Speaking of defending and fighters, while the mercenaries roster stays the same every game, the roster of defending creatures will change every game, depending on the selected game mode: in 4v4 you get to decide which roster to pick out of 8 different legions, each one having a specific and balanced set of fighters that follow the legion’s theme. In Mastermind, Legion’s ranked mode, you will instead play 2v2 and get a randomized set of fighters, with the possibility of control that randomization at the start of the game. Again, the game opens up to very different strategies, allowing you to pick the path you think will be the best: you can either go for a full random approach and get more gold right from the start, or you could try to control the randomness and lock in a fighter and gets unit rerolls. This title offers a truly incredible amount of options, which is also why I liked it so much.

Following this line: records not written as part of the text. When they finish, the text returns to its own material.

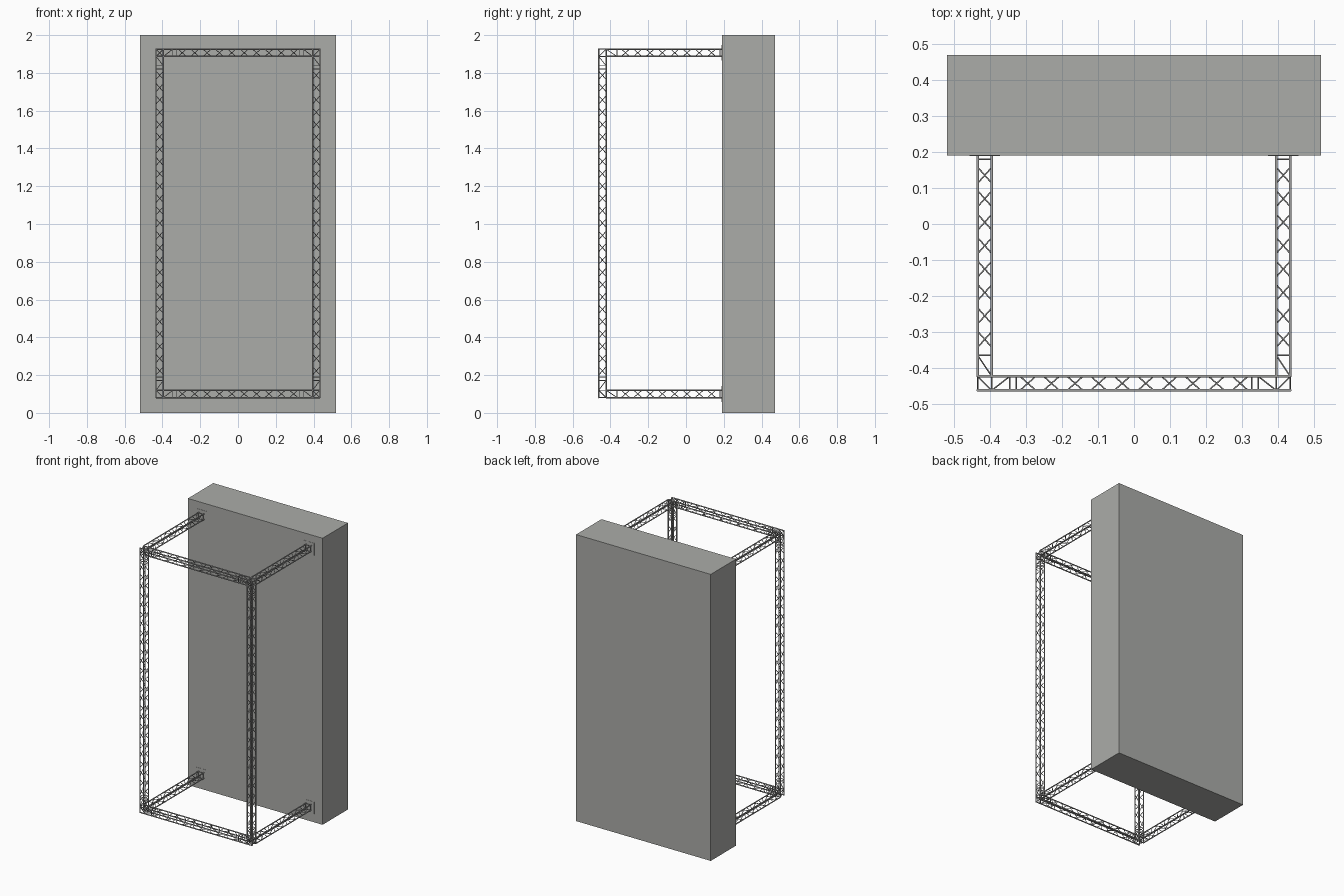
import bpy, bmesh
from mathutils import Vector

if "Cube" in bpy.data.objects:
    bpy.data.objects.remove(bpy.data.objects["Cube"])

def material(name, rgb):
    m = bpy.data.materials.new(name)
    m.diffuse_color = (*rgb, 1)
    m.use_nodes = True
    m.node_tree.nodes["Principled BSDF"].inputs["Base Color"].default_value = m.diffuse_color
    return m

GREY = material("panel grey", (0.407, 0.414, 0.395))
STEEL = material("truss steel", (0.39, 0.39, 0.385))

def finish(name, bm, mat, smooth=False):
    me = bpy.data.meshes.new(name)
    bm.to_mesh(me)
    bm.free()
    me.materials.append(mat)
    ob = bpy.data.objects.new(name, me)
    bpy.context.collection.objects.link(ob)
    if smooth:
        bpy.ops.object.select_all(action='DESELECT')
        ob.select_set(True)
        bpy.context.view_layer.objects.active = ob
        bpy.ops.object.shade_smooth_by_angle(angle=1.1)
    return ob

def box(name, lo, hi, mat):
    bm = bmesh.new()
    bmesh.ops.create_cube(bm, size=1)
    for v in bm.verts:
        v.co = Vector([(lo[i] + hi[i]) / 2 + v.co[i] * (hi[i] - lo[i]) for i in range(3)])
    return finish(name, bm, mat)

def rod(bm, a, b, r, n=8):
    a, b = Vector(a), Vector(b)
    d = b - a
    mat = d.to_track_quat('Z', 'Y').to_matrix().to_4x4()
    mat.translation = (a + b) / 2
    bmesh.ops.create_cone(bm, cap_ends=True, segments=n, radius1=r, radius2=r,
                          depth=d.length, matrix=mat)

H = 0.0195            # half spacing of the four chords
R, B = 0.0038, 0.002  # chord and brace radii
RING = [(-H, -H), (H, -H), (H, H), (-H, H)]

def truss(name, axis, centre, start, end, lace0, lace1, panels, rings):
    """Square lattice beam: four chords, crossed lacing and square rings."""
    bm = bmesh.new()
    u, w = [i for i in range(3) if i != axis]

    def pt(t, c):
        p = list(centre)
        p[axis] = t
        p[u] += c[0]
        p[w] += c[1]
        return p

    for c in RING:
        rod(bm, pt(start, c), pt(end, c), R, 12)
    step = (lace1 - lace0) / panels
    for k in range(4):
        c, d = RING[k], RING[(k + 1) % 4]
        for t in rings:
            rod(bm, pt(t, c), pt(t, d), B)
        # going round the ring, opposite faces cross in the side view
        for i in range(panels):
            p, q = (c, d) if i % 2 else (d, c)
            m = lace0 + (i + 0.5) * step
            rod(bm, pt(m - 0.022, p), pt(m + 0.022, q), B)
        # two diagonals in each corner piece
        p, q = (d, c) if k < 2 else (c, d)
        for s0, s1 in ((start, rings[0]), (end, rings[-1])):
            if abs(s1 - s0) > 0.03:
                m = s0 + (2 * H if s1 > s0 else -2 * H)
                if abs(s1 - s0) > 3 * H:
                    rod(bm, pt(s0, p), pt(m, q), B)
                    rod(bm, pt(m, c), pt(m, d), B)
                    rod(bm, pt(m, q), pt(s1, p), B)
                else:
                    rod(bm, pt(s0, p), pt(s1, q), B)
    return finish(name, bm, STEEL, True)

# Large slab at the back
box("back_slab", (-0.52, 0.19, 0), (0.52, 0.47, 2), GREY)

X, Y, ZB, ZT = 0.4145, -0.4425, 0.1005, 1.9065   # truss centre lines

# Upright posts
for side, s in (("left", -1), ("right", 1)):
    truss(side + "_post", 2, (s * X, Y, 0), ZB - H, ZT + H, 0.19, 1.82, 25,
          (0.172, 0.19, 1.82, 1.838))

for level, z in (("lower", ZB), ("upper", ZT)):
    # Cross bars
    truss(level + "_cross_bar", 0, (0, Y, z), -X - H, X + H, -0.3275, 0.3275, 10,
          (-0.345, -0.3275, 0.3275, 0.345))
    for side, s in (("left", -1), ("right", 1)):
        # Arms running back to the slab, with thin mounting plates
        truss(f"{level}_{side}_arm", 1, (s * X, 0, z), Y + H, 0.19, -0.353, 0.168, 8,
              (-0.365, 0.18))
        box(f"{level}_{side}_plate", (s * X - 0.042, 0.1885, z - 0.042),
            (s * X + 0.042, 0.191, z + 0.042), GREY)
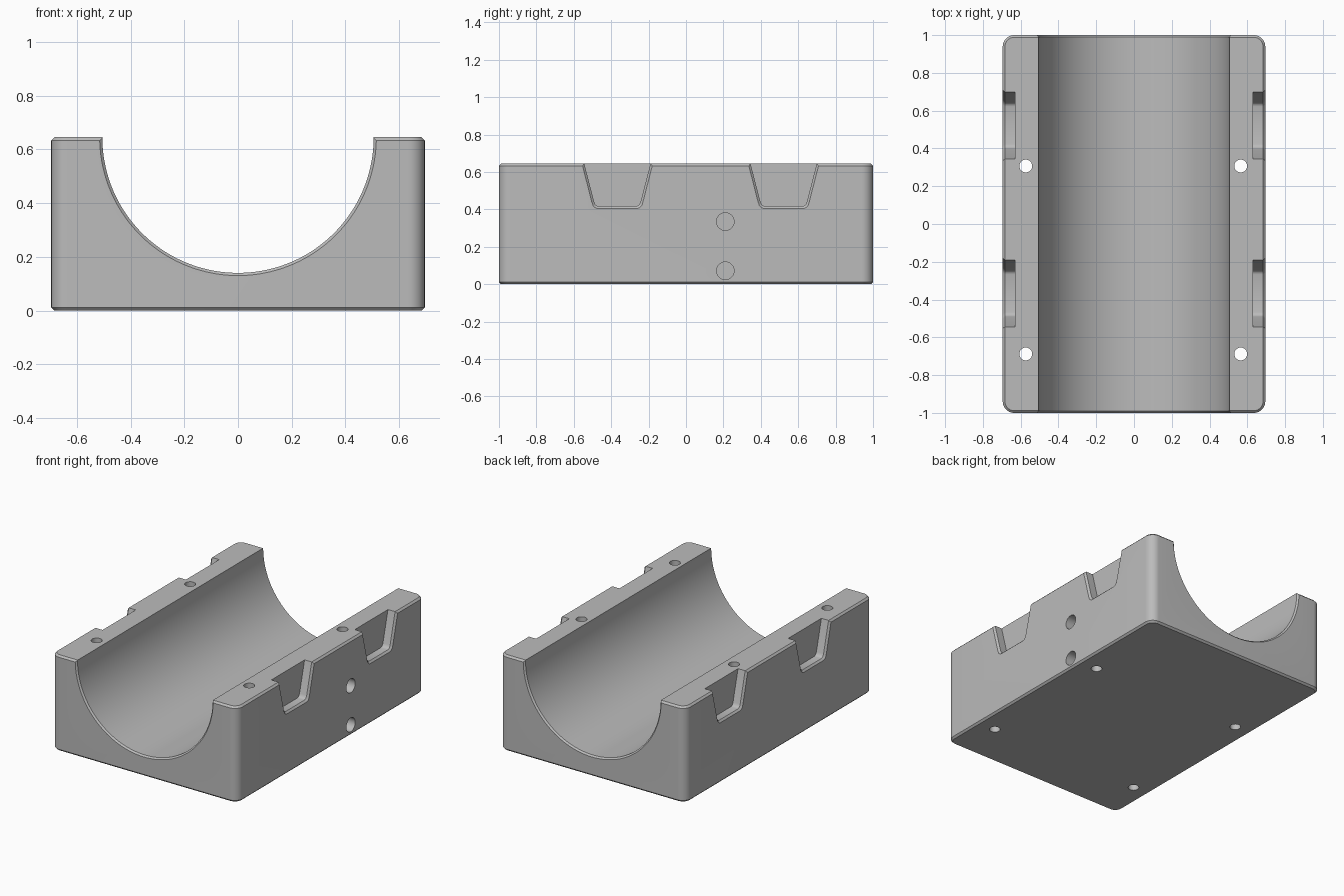
import bpy, bmesh, math

if "Cube" in bpy.data.objects:
    bpy.data.objects.remove(bpy.data.objects["Cube"])

W, L, H = 0.695, 1.0, 0.645      # half width, half length, height
E = 0.012                        # small edge chamfer


def loft(name, rings):
    """Closed solid through rings of equal point count."""
    bm = bmesh.new()
    vs = [[bm.verts.new(p) for p in r] for r in rings]
    n = len(vs[0])
    for a, b in zip(vs, vs[1:]):
        for i in range(n):
            j = (i + 1) % n
            bm.faces.new((a[i], a[j], b[j], b[i]))
    bm.faces.new(vs[0])
    bm.faces.new(vs[-1])
    bmesh.ops.recalc_face_normals(bm, faces=bm.faces)
    me = bpy.data.meshes.new(name)
    bm.to_mesh(me)
    bm.free()
    ob = bpy.data.objects.new(name, me)
    bpy.context.collection.objects.link(ob)
    return ob


def circle(r, n):
    return [(r * math.cos(2 * math.pi * (i + 0.5) / n),
             r * math.sin(2 * math.pi * (i + 0.5) / n)) for i in range(n)]


def plan(inset, z, r=0.06, steps=10):
    """Rounded rectangle outline of the block."""
    pts = []
    for q, (sx, sy) in enumerate(((1, 1), (-1, 1), (-1, -1), (1, -1))):
        for k in range(steps + 1):
            a = math.pi / 2 * (q + k / steps)
            pts.append((sx * (W - r) + (r - inset) * math.cos(a),
                        sy * (L - r) + (r - inset) * math.sin(a), z))
    return pts


def notch_ring(x, yc, grow):
    """Trapezoid with rounded lower corners, open above the top face."""
    half = [(0.203, 0.745), (0.124, 0.440), (0.118, 0.427),
            (0.110, 0.420), (0.100, 0.417)]
    half = [(y + grow * (1 if z > 0.42 else 0.6), z - grow * (0 if z > 0.7 else
            0.25 if z > 0.435 else 0.6 if z > 0.425 else 1)) for y, z in half]
    return ([(x, yc + y, z) for y, z in half]
            + [(x, yc - y, z) for y, z in reversed(half)])


# Main block with chamfered top and bottom rims
block = loft("cradle_block", [plan(E, 0), plan(0, E), plan(0, H - E), plan(E, H)])
cutters = []

# Half-round channel with flared ends
cutters.append(loft("channel_cutter", [
    [(x, y, H + z) for x, z in circle(r, 128)]
    for y, r in ((-1.02, 0.535), (-0.99, 0.505), (0.99, 0.505), (1.02, 0.535))]))

# Two side notches on each long side, with chamfered mouths
for s in (-1, 1):
    for yc in (-0.367, 0.522):
        cutters.append(loft("notch_cutter", [
            notch_ring(s * 0.63, yc, 0), notch_ring(s * (W - E), yc, 0),
            notch_ring(s * (W + E), yc, 2 * E)]))

# Vertical through holes
for x in (-0.573, 0.565):
    for y in (-0.688, 0.307):
        cutters.append(loft("bolt_hole_cutter", [
            [(x + a, y + b, z) for a, b in circle(0.034, 32)] for z in (-0.1, 0.8)]))

# Blind holes in the right side
for z in (0.072, 0.335):
    cutters.append(loft("side_hole_cutter", [
        [(x, 0.21 + a, z + b) for a, b in circle(0.047, 32)] for x in (0.49, 0.8)]))

# Cut everything out of the block
bpy.context.view_layer.objects.active = block
block.select_set(True)
for c in cutters:
    m = block.modifiers.new("cut", 'BOOLEAN')
    m.operation, m.solver, m.object = 'DIFFERENCE', 'EXACT', c
    bpy.ops.object.modifier_apply(modifier=m.name)
    bpy.data.objects.remove(c)

# Single grey material, smooth curves with sharp edges
grey = bpy.data.materials.new("plain grey")
grey.diffuse_color = (0.5, 0.5, 0.5, 1)
grey.use_nodes = True
grey.node_tree.nodes["Principled BSDF"].inputs["Base Color"].default_value = grey.diffuse_color
block.data.materials.clear()
block.data.materials.append(grey)
for p in block.data.polygons:
    p.material_index = 0
bpy.ops.object.shade_smooth_by_angle(angle=math.radians(25))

There’s not too much to say about Legion’s technical side: this is a competition-first title that thus doesn’t rely on incredible graphics or jaw-breaking RTX effects. The graphical models are instead made to be as light on the hardware as possible, making it a title with very simple graphics. Fighters’ models follow the same rule and have very few polygons, but most of the time you will be watching them from far away, so you won’t notice it so much.
Legion TD 2 is an incredibly technical game: you might hate it or you might love it. All I can say is that mechanics are fresh, well-implemented and the game hardly gets boring even after hours of gameplay, due to its very competitive nature and the different line-ups at the start of each match. Just be sure to buy it with a friend: every game is funnier with a friend, but this title really shines when building strategies together.